#### INPUT RECORDS ####

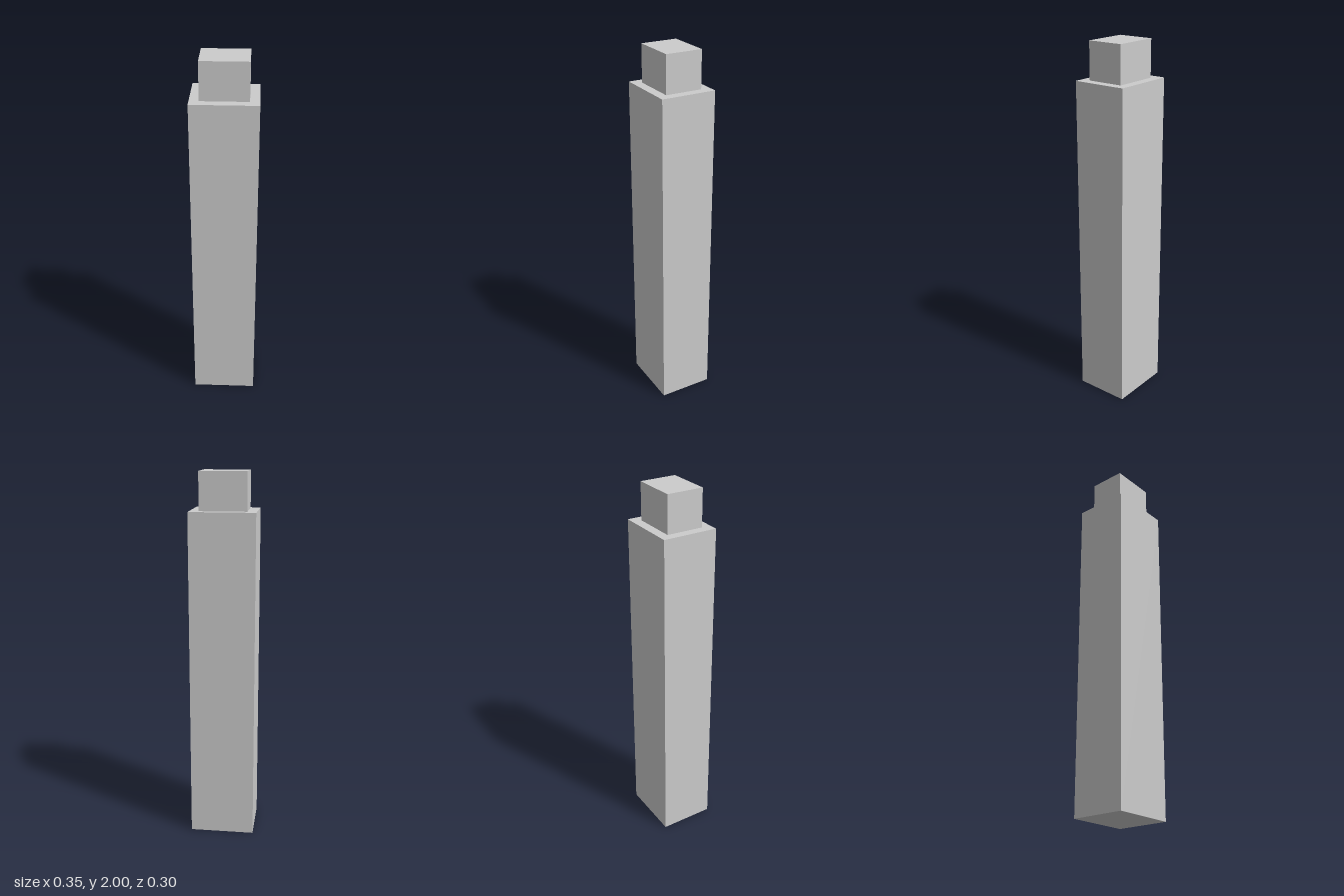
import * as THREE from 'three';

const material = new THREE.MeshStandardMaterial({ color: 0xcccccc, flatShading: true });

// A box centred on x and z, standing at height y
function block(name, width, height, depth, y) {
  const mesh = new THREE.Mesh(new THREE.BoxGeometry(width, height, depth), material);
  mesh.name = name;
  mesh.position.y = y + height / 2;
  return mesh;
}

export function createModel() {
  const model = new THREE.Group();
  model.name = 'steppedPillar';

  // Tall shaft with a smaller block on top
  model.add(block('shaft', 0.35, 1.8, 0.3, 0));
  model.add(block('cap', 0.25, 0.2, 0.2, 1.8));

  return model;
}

####
#### INPUT RECORDS ####

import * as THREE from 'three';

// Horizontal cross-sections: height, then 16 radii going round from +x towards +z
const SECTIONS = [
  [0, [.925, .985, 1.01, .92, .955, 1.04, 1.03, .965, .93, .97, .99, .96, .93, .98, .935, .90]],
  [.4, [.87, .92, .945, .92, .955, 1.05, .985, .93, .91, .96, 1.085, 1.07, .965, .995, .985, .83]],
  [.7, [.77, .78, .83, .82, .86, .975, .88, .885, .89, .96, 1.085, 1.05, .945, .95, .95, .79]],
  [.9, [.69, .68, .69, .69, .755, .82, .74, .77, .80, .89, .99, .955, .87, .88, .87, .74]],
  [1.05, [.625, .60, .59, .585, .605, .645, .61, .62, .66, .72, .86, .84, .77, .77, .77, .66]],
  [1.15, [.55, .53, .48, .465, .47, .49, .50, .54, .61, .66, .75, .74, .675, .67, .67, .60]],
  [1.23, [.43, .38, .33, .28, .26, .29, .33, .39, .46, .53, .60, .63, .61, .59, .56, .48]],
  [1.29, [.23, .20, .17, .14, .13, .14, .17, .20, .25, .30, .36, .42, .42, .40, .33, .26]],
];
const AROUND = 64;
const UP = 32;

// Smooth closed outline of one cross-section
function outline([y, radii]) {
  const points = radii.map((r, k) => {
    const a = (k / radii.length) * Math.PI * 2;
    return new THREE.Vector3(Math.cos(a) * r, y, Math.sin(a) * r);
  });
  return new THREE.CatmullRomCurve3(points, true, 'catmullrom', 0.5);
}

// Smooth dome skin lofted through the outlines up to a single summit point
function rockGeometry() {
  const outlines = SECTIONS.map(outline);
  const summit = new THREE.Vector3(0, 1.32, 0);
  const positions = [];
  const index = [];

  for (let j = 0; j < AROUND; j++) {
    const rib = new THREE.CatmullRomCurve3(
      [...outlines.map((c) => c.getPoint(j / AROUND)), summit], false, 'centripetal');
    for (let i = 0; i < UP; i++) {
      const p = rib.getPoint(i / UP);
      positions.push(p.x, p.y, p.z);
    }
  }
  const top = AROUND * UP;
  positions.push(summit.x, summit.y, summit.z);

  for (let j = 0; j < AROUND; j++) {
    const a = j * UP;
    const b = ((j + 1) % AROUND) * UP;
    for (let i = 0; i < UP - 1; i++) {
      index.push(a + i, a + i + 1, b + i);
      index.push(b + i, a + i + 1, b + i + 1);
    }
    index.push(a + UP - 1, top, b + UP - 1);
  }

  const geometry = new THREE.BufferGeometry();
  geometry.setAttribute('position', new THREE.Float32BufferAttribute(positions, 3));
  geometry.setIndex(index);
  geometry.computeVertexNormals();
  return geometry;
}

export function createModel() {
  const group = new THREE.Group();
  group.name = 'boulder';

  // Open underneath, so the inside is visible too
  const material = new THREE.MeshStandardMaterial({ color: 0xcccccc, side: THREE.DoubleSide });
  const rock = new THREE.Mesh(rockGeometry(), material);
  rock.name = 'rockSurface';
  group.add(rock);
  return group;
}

####

• **TASK STATEMENT**
Where does the string "function" appear in the records above? Return every line that holds it.

• **YOUR SOLUTION**
function block(name, width, height, depth, y) {
export function createModel() {
function outline([y, radii]) {
function rockGeometry() {
export function createModel() {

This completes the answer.